*** Opening MATERIAL FOR THE TASK ***

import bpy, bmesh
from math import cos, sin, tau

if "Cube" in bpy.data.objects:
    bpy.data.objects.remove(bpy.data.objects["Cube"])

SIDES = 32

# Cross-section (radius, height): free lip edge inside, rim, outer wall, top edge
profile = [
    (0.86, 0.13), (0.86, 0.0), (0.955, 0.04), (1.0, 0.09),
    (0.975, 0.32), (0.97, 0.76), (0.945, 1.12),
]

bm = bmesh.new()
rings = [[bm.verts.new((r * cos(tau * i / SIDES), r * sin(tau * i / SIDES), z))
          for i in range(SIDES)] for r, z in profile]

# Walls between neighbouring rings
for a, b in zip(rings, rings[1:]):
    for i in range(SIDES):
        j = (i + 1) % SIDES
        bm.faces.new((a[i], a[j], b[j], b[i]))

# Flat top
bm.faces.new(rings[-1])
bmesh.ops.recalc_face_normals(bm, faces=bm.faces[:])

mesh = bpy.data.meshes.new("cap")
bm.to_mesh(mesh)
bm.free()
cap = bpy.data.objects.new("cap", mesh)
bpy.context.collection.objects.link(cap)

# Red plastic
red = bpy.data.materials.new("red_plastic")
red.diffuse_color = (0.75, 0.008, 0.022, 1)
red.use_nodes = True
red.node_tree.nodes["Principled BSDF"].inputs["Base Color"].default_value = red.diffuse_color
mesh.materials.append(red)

*** Closing MATERIAL FOR THE TASK ***
*** Opening MATERIAL FOR THE TASK ***

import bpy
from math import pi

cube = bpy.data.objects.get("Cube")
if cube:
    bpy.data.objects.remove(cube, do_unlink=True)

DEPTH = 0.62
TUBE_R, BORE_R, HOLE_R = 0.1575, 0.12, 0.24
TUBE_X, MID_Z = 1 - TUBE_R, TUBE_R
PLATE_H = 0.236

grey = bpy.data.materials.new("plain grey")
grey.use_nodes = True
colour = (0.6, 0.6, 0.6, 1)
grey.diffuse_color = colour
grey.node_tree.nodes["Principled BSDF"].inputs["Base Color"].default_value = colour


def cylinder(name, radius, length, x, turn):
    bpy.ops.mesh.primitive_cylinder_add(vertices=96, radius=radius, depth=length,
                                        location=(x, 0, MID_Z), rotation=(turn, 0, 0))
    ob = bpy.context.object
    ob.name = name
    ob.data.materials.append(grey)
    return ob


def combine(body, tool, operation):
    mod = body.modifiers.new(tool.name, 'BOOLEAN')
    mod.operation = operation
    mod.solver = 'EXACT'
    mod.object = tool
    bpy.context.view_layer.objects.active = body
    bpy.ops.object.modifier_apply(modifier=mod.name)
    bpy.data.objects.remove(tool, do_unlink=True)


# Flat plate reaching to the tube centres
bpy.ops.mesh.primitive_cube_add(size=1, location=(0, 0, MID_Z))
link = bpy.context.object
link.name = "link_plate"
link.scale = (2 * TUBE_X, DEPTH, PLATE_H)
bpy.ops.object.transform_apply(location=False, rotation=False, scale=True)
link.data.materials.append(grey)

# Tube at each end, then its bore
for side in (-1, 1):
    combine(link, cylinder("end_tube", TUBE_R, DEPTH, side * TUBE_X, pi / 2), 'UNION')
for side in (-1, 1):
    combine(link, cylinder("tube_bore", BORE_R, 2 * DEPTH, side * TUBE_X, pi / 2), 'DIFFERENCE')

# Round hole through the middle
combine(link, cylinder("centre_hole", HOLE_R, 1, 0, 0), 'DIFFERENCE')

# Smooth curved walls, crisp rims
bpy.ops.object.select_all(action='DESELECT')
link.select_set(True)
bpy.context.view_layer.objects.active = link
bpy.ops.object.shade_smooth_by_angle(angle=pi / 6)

*** Closing MATERIAL FOR THE TASK ***
*** Opening MATERIAL FOR THE TASK ***

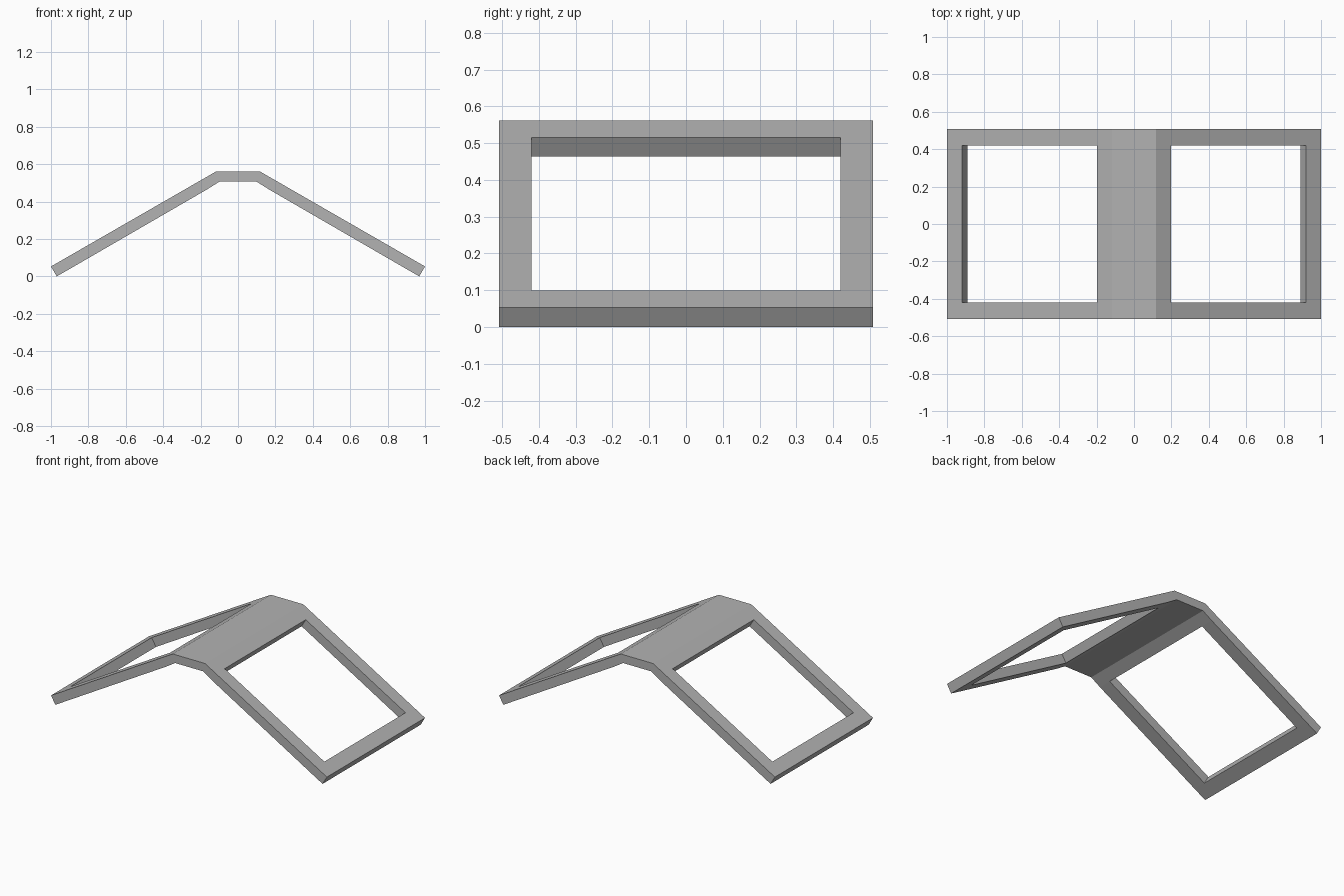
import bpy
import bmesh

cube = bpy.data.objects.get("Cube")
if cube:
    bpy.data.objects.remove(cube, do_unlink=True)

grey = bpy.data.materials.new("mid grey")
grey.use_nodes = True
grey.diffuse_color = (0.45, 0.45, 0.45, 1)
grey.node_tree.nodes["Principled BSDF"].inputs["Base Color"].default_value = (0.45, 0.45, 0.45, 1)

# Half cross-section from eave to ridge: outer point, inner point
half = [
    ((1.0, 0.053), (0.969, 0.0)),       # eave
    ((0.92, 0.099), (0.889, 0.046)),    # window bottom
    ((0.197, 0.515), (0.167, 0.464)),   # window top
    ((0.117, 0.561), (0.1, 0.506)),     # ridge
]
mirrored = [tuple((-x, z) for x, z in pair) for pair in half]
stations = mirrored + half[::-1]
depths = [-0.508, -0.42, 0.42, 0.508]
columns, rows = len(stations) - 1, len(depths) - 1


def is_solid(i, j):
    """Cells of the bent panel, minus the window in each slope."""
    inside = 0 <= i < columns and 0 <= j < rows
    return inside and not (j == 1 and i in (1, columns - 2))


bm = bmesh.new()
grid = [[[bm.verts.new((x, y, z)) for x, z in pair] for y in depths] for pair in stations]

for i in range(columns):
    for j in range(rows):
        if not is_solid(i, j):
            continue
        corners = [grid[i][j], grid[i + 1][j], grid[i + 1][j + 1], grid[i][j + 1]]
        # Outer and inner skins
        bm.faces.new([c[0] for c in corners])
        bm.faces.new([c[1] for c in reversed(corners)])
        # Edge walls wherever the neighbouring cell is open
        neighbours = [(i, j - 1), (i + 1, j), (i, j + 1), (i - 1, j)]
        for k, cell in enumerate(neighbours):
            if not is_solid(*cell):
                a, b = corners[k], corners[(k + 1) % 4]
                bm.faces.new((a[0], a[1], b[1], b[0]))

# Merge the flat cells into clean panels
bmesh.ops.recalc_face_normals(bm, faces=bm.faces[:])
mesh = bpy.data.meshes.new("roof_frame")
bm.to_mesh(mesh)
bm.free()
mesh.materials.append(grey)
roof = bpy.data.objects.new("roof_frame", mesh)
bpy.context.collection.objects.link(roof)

*** Closing MATERIAL FOR THE TASK ***

WHAT YOU HAVE TO DO:
All lines above from the one containing "red.diffuse_color = (0.75, 0.008, 0.022, 1)" to the one containing "mesh.materials.append(red)" must be repeated exactly, both lines included, and no others.

RESULT OF THE EXERCISE:
red.diffuse_color = (0.75, 0.008, 0.022, 1)
red.use_nodes = True
red.node_tree.nodes["Principled BSDF"].inputs["Base Color"].default_value = red.diffuse_color
mesh.materials.append(red)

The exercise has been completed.